Incorporating yoga – where and who. Yoga is being taught in yoga studios, hospitals, complimentary medicine clinics, schools, businesses, churches, athletic clubs and community centers and has become popular with both the younger and older generations. Classes can be offered to people who are fit as well as to people who are physically ill. It is especially attractive to “boomers” who want to be active but are no longer interested in exercises that jar the bones, muscles and joints.
How to get started. It’s best to join a yoga class to get off to a great start. Be sure to select a qualified teacher and a class that fits your needs. Ask what yoga props may be needed. Props may include a yoga mat, block, strap, blanket, etc.
Selecting a yoga teacher. The Yoga Alliance has identified minimum training standards for teachers and registers them at the 200 and 500-hour level. Certification courses exist for yoga teachers. Unfortunately, these courses have different standards and some are better than others. Here are some recommendations to consider when choosing a teacher for yourself or to teach a class for clients.
1. What are his/her qualifications?
2. How long has s/he been teaching?
3. Is s/he registered? Certified? When? By whom? Length of training?
4. Does s/he practice what s/he preaches? A good role model?
5. Who are his/her references?
6. Are classes gentle or vigorous?
7. Is emphasis placed on physical alignment? Meditation? Philosophy and spirituality? Geared toward special populations?
8. What is the class format?
In summary, Hatha yoga can be considered the “original wellness program” because it incorporates so many principles and practices found in wellness and mind/body programs today. Yoga can be enjoyed throughout a lifetime by a wide range of people.
Adapted from an article entitled Incorporating Yoga in Health Promotion by Julie Lusk.

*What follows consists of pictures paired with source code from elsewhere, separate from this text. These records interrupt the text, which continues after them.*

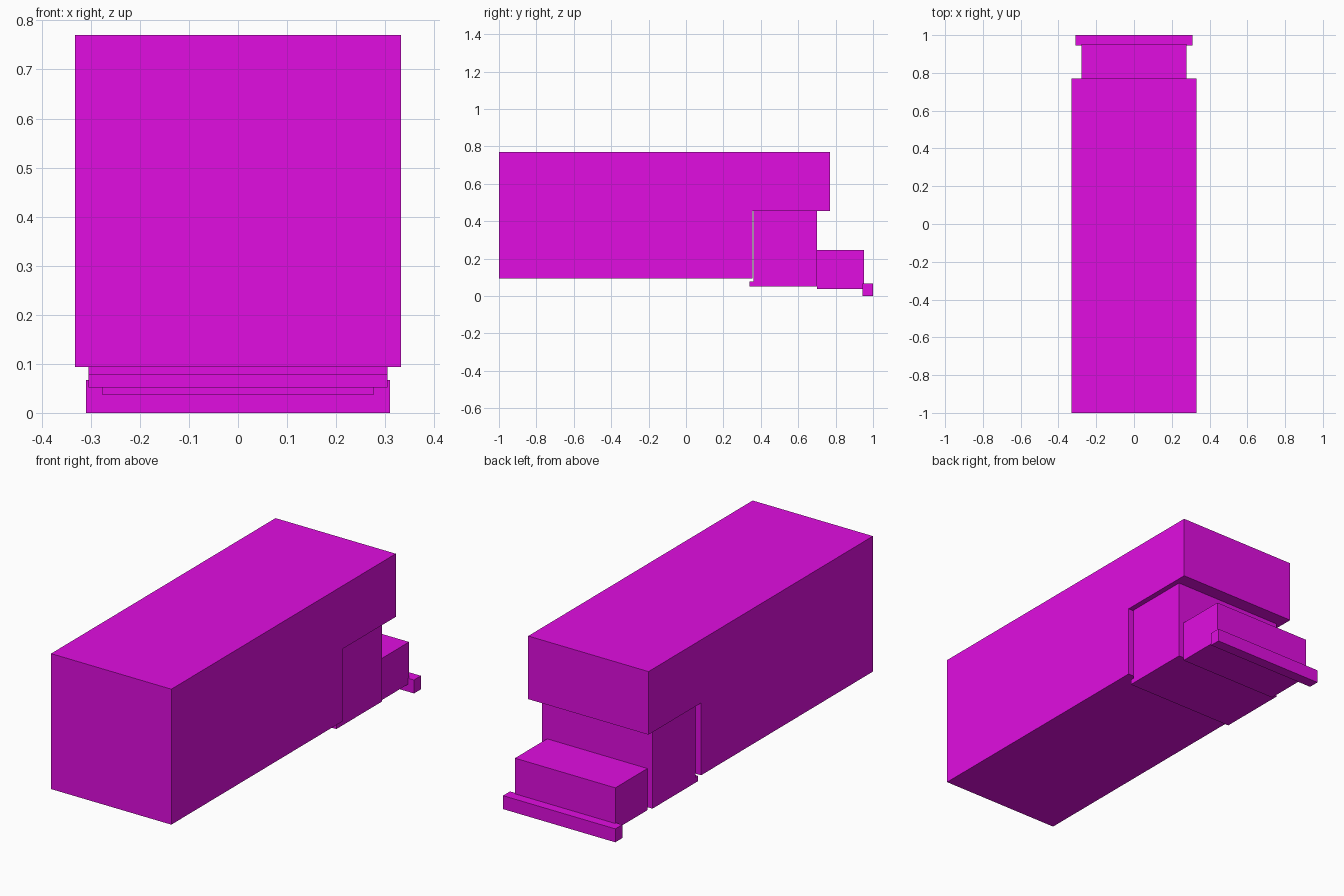
import bpy
import bmesh
from mathutils import Vector

default = bpy.data.objects.get("Cube")
if default:
    bpy.data.objects.remove(default, do_unlink=True)

# Magenta paint
paint = bpy.data.materials.new("magenta_paint")
paint.use_nodes = True
colour = (0.75, 0.004, 0.75, 1.0)
paint.diffuse_color = colour
paint.node_tree.nodes["Principled BSDF"].inputs["Base Color"].default_value = colour


def extrude_profile(name, half_width, profile):
    """Extrude a side profile of (y, z) points across the vehicle's width."""
    bm = bmesh.new()
    face = bm.faces.new([bm.verts.new((-half_width, y, z)) for y, z in profile])
    result = bmesh.ops.extrude_face_region(bm, geom=[face])
    moved = [v for v in result["geom"] if isinstance(v, bmesh.types.BMVert)]
    bmesh.ops.translate(bm, verts=moved, vec=Vector((2 * half_width, 0, 0)))
    bmesh.ops.recalc_face_normals(bm, faces=bm.faces)
    mesh = bpy.data.meshes.new(name)
    bm.to_mesh(mesh)
    bm.free()
    mesh.materials.append(paint)
    obj = bpy.data.objects.new(name, mesh)
    bpy.context.collection.objects.link(obj)
    return obj


# Cargo box with the section over the cab
extrude_profile("cargo_box", 0.332, [
    (-1.0, 0.094), (0.355, 0.094), (0.355, 0.455),
    (0.77, 0.455), (0.77, 0.77), (-1.0, 0.77)])

# Cab with a small floor lip running under the box
extrude_profile("cab", 0.305, [
    (0.34, 0.052), (0.70, 0.052), (0.70, 0.455),
    (0.36, 0.455), (0.36, 0.078), (0.34, 0.078)])

# Hood
extrude_profile("hood", 0.277, [
    (0.70, 0.037), (0.953, 0.037), (0.953, 0.245), (0.70, 0.245)])

# Bumper
extrude_profile("bumper", 0.31, [
    (0.945, 0.0), (1.0, 0.0), (1.0, 0.067), (0.945, 0.067)])
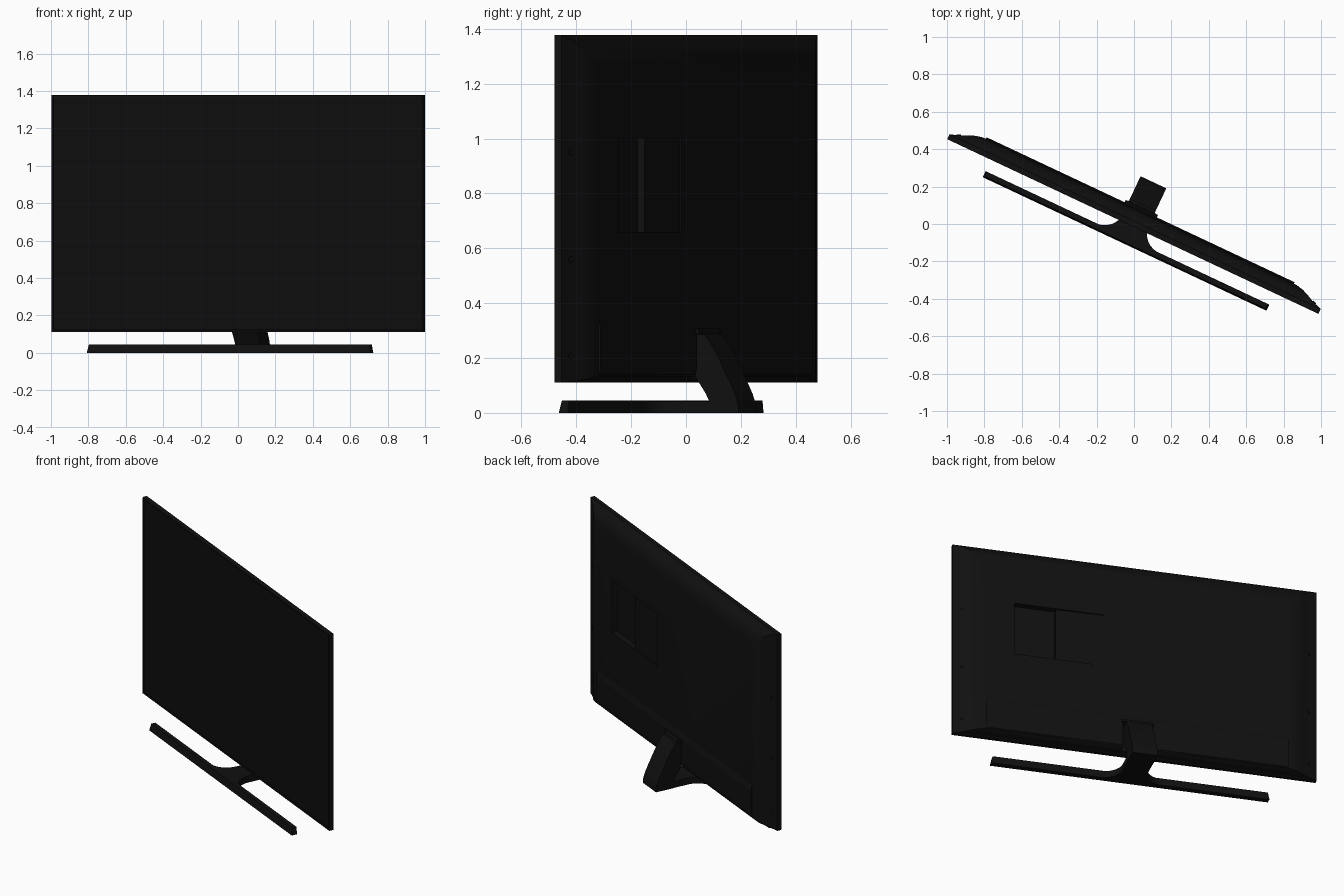
import bpy, bmesh, math
from mathutils import Matrix

if "Cube" in bpy.data.objects:
    bpy.data.objects.remove(bpy.data.objects["Cube"])

TURN = Matrix.Rotation(math.radians(-25.2), 4, 'Z')   # whole set is swivelled


def material(name, c):
    m = bpy.data.materials.new(name)
    m.diffuse_color = (c, c, c, 1)
    m.use_nodes = True
    m.node_tree.nodes["Principled BSDF"].inputs["Base Color"].default_value = m.diffuse_color
    return m


BLACK = material("black_plastic", 0.005)
GLASS = material("dark_glass", 0.004)


def finish(name, bm, mat=BLACK):
    bmesh.ops.recalc_face_normals(bm, faces=bm.faces)
    me = bpy.data.meshes.new(name)
    bm.to_mesh(me)
    bm.free()
    ob = bpy.data.objects.new(name, me)
    bpy.context.collection.objects.link(ob)
    ob.matrix_world = TURN
    me.materials.append(mat)
    return ob


def loft(name, rings, mat=BLACK):
    """Skin closed loops of equal length and cap both ends."""
    bm = bmesh.new()
    loops = [[bm.verts.new(p) for p in r] for r in rings]
    for a, b in zip(loops, loops[1:]):
        for i in range(len(a)):
            j = (i + 1) % len(a)
            bm.faces.new((a[i], a[j], b[j], b[i]))
    bm.faces.new(loops[0])
    bm.faces.new(loops[-1])
    return finish(name, bm, mat)


def rect(y, side, top, bottom):
    x, z0, z1 = 1.097 - side, 0.11 + bottom, 1.377 - top
    return [(-x, y, z0), (x, y, z0), (x, y, z1), (-x, y, z1)]


def side_prism(name, yz, x0, x1, mat=BLACK):
    return loft(name, [[(x, y, z) for y, z in yz] for x in (x0, x1)], mat)


def floor_prism(name, xy, z0, z1, mat=BLACK):
    return loft(name, [[(x, y, z) for x, y in xy] for z in (z0, z1)], mat)


def cut(target, cutter):
    cutter.hide_render = True
    cutter.hide_set(True)
    m = target.modifiers.new("cut", 'BOOLEAN')
    m.object = cutter
    m.solver = 'EXACT'


# panel housing: thin bezel, then tapered back; shallow inset at the front
housing = loft("panel_housing", [
    rect(-0.009, 0.012, 0.012, 0.014), rect(-0.015, 0.011, 0.011, 0.013),
    rect(-0.015, 0.002, 0.002, 0.002), rect(-0.012, 0, 0, 0),
    rect(0.014, 0, 0, 0), rect(0.018, 0.012, 0.004, 0.002),
    rect(0.032, 0.055, 0.018, 0.005), rect(0.052, 0.095, 0.045, 0.010),
    rect(0.066, 0.130, 0.075, 0.015), rect(0.074, 0.165, 0.100, 0.022),
    rect(0.076, 0.200, 0.125, 0.030)])
loft("screen", [rect(-0.011, 0.012, 0.012, 0.014),
                rect(-0.008, 0.012, 0.012, 0.014)], GLASS)

# connector recesses: deep bay and a shallow ramped bay beside it
cut(housing, floor_prism("deep_bay_cutter",
    [(0.49, 0.036), (0.74, 0.036), (0.74, 0.12), (0.49, 0.12)], 0.66, 1.0))
cut(housing, floor_prism("shallow_bay_cutter",
    [(0.20, 0.070), (0.495, 0.064), (0.495, 0.12), (0.20, 0.12)], 0.66, 1.0))

# thicker lower back cover with a sloped upper edge
cover = side_prism("lower_back_cover",
    [(0.070, 0.130), (0.080, 0.140), (0.084, 0.165), (0.084, 0.310),
     (0.076, 0.350), (0.070, 0.350)], -0.91, 0.91)

# socket for the stand neck
for i, part in enumerate((housing, cover)):
    cut(part, side_prism("neck_socket_cutter_%d" % i,
        [(0.045, 0.09), (0.14, 0.09), (0.14, 0.30), (0.045, 0.30)], -0.088, 0.088))

# bracket above the neck
side_prism("neck_bracket", [(0.045, 0.287), (0.098, 0.287), (0.092, 0.308),
                            (0.045, 0.308)], -0.095, 0.095)


def screw(name, x, y, z, r, tilt):
    bm = bmesh.new()
    m = Matrix.Translation((x, y, z)) @ Matrix.Rotation(tilt, 4, 'Z') @ \
        Matrix.Rotation(math.pi / 2, 4, 'X')
    bmesh.ops.create_cone(bm, cap_ends=True, segments=12, radius1=r, radius2=r,
                          depth=0.008, matrix=m)
    finish(name, bm)


# screws along both back side slopes and on the bracket
for s in (-1, 1):
    for k, z in enumerate((0.21, 0.56, 0.95)):
        screw("back_screw_%d_%d" % (s, k), s * 1.05, 0.030, z, 0.011, -s * 0.35)
    screw("bracket_screw_%d" % s, s * 0.075, 0.096, 0.298, 0.007, 0)

# stand: long floor bar with a slightly sloping front
bar = [(-0.118, 0), (-0.082, 0), (-0.082, 0.045), (-0.110, 0.045)]
loft("stand_bar", [[(s * (0.838 - z * 0.2), y, z) for y, z in bar] for s in (-1, 1)])

# stand: foot flaring into the bar
half = [(0.19, -0.10), (0.19, -0.084)]
for i in range(1, 9):
    a = math.radians(90 * i / 8)
    half.append((0.19 - 0.115 * math.sin(a), 0.026 - 0.11 * math.cos(a)))
half.append((0.075, 0.24))
floor_prism("stand_foot", half + [(-x, y) for x, y in reversed(half)], 0, 0.042)

# stand: neck leaning forward into the panel
neck = side_prism("stand_neck",
    [(0.246, 0), (0.246, 0.03), (0.232, 0.07), (0.210, 0.115), (0.182, 0.17),
     (0.150, 0.23), (0.112, 0.285), (0.05, 0.285), (0.05, 0.17),
     (0.088, 0.11), (0.115, 0.07), (0.13, 0.04), (0.13, 0)], -0.077, 0.075)

# smooth the curved parts
for ob in (housing, neck, bpy.data.objects["stand_foot"]):
    bpy.ops.object.select_all(action='DESELECT')
    ob.select_set(True)
    bpy.context.view_layer.objects.active = ob
    bpy.ops.object.shade_smooth_by_angle(angle=math.radians(25))
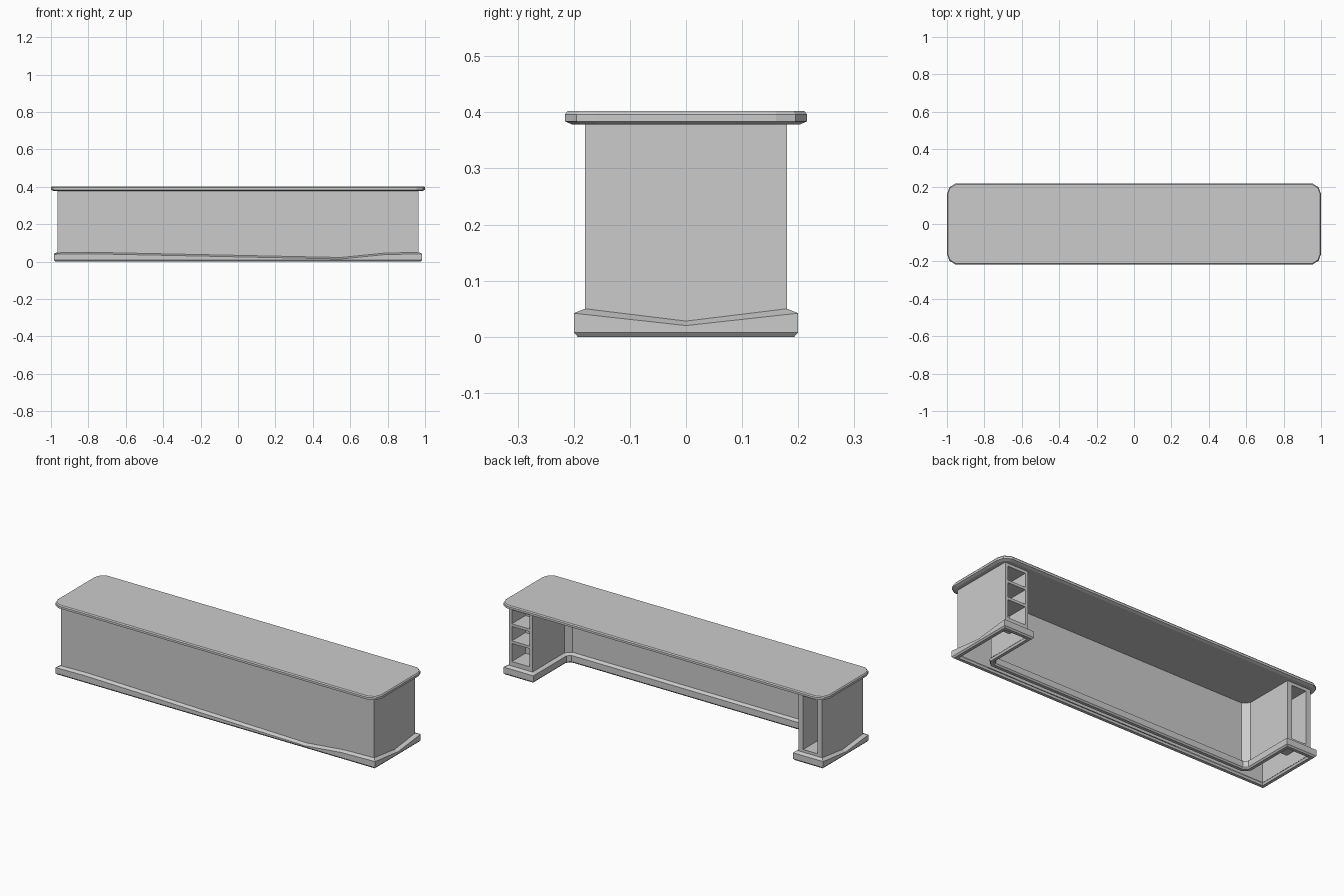
import bpy
from mathutils import Vector

if "Cube" in bpy.data.objects:
    bpy.data.objects.remove(bpy.data.objects["Cube"])


def make(name, faces):
    """Build a mesh object from a list of polygons, welding shared points."""
    index, verts, polys = {}, [], []
    for f in faces:
        poly = []
        for p in f:
            key = tuple(round(c, 5) for c in p)
            if key not in index:
                index[key] = len(verts)
                verts.append(key)
            poly.append(index[key])
        polys.append(poly)
    me = bpy.data.meshes.new(name)
    me.from_pydata(verts, [], polys)
    me.update()
    ob = bpy.data.objects.new(name, me)
    bpy.context.collection.objects.link(ob)
    return ob


def offset(pts, d):
    """Mitred offset of a counter-clockwise outline (positive = outward)."""
    out = []
    for i, p in enumerate(pts):
        a, b, c = (Vector(q[:2]) for q in (pts[i - 1], p, pts[(i + 1) % len(pts)]))
        e1, e2 = (b - a).normalized(), (c - b).normalized()
        n1, n2 = Vector((e1.y, -e1.x)), Vector((e2.y, -e2.x))
        out.append(b + (n1 + n2) * d / (1 + n1.dot(n2)))
    return out


def ring(pts, d, z):
    """Offset outline at a height, or at one height per point."""
    zs = z if isinstance(z, list) else [z] * len(pts)
    return [(p.x, p.y, h) for p, h in zip(offset(pts, d), zs)]


def loft(rings):
    n = len(rings[0])
    return [(a[i], a[(i + 1) % n], b[(i + 1) % n], b[i])
            for a, b in zip(rings, rings[1:]) for i in range(n)]


# U-shaped footprint: x, y, height of the plinth's uneven top edge
U = [(-.965, -.18, .047), (-.80, -.18, .05), (.55, -.18, .022), (.78, -.18, .045),
     (.965, -.18, .05), (.965, 0, .028), (.965, .18, .05), (.82, .18, .05),
     (.82, -.10, .05), (.79, -.13, .05), (-.79, -.13, .05), (-.82, -.10, .05),
     (-.82, .18, .05), (-.965, .18, .05), (-.965, 0, .028)]
tops = [p[2] for p in U]
TOP = .38

# Plinth: hollow bevelled band around the footprint
make("plinth", loft([ring(U, -.008, .012), ring(U, -.004, 0), ring(U, .013, 0), ring(U, .02, .008),
                     ring(U, .02, [z - .008 for z in tops]), ring(U, 0, tops)]))

# Body walls: open shell, leaving the two pedestal backs for the shelf fronts
walls = loft([ring(U, 0, .02), ring(U, 0, TOP)])
make("body_walls", [f for f in walls if not all(abs(p[1] - .18) < 1e-4 for p in f)])


def shelf_front(name, x0, x1, side, cells, depth):
    """Pedestal back panel with open pockets; cells are (bottom, top) heights."""
    y = .18
    def quad(xa, xb, za, zb):
        return [(xb, y, za), (xa, y, za), (xa, y, zb), (xb, y, zb)]
    a, b = x0 + side, x1 - side
    faces = [quad(x0, a, .02, TOP), quad(b, x1, .02, TOP)]
    edges = [.02] + [z for c in cells for z in c] + [TOP]
    for lo, hi in zip(edges[::2], edges[1::2]):
        faces.append(quad(a, b, lo, hi))
    for lo, hi in cells:
        rim = quad(a, b, lo, hi)
        deep = [(px, py - depth, pz) for px, py, pz in rim]
        faces += loft([rim, deep]) + [deep]
    make(name, faces)


# Three-shelf pedestal on one side, tall cubby on the other
shelf_front("three_shelves", .82, .965, .018, [(.075, .175), (.19, .27), (.285, .362)], .12)
shelf_front("tall_cubby", -.965, -.82, .028, [(.065, .362)], .145)

# Counter top with clipped corners and a bevelled edge
q = [(1, .16), (.988, .195), (.955, .216)]
outline = (q + [(-x, y) for x, y in q[::-1]] + [(-x, -y) for x, y in q]
           + [(x, -y) for x, y in q[::-1]])
rings = [ring(outline, -.014, .378), ring(outline, 0, .384),
         ring(outline, 0, .396), ring(outline, -.005, .402)]
make("counter_top", loft(rings) + [rings[0][::-1], rings[-1]])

Originally published in Wellness Management, Volume 14, Number 1, Spring, 1998.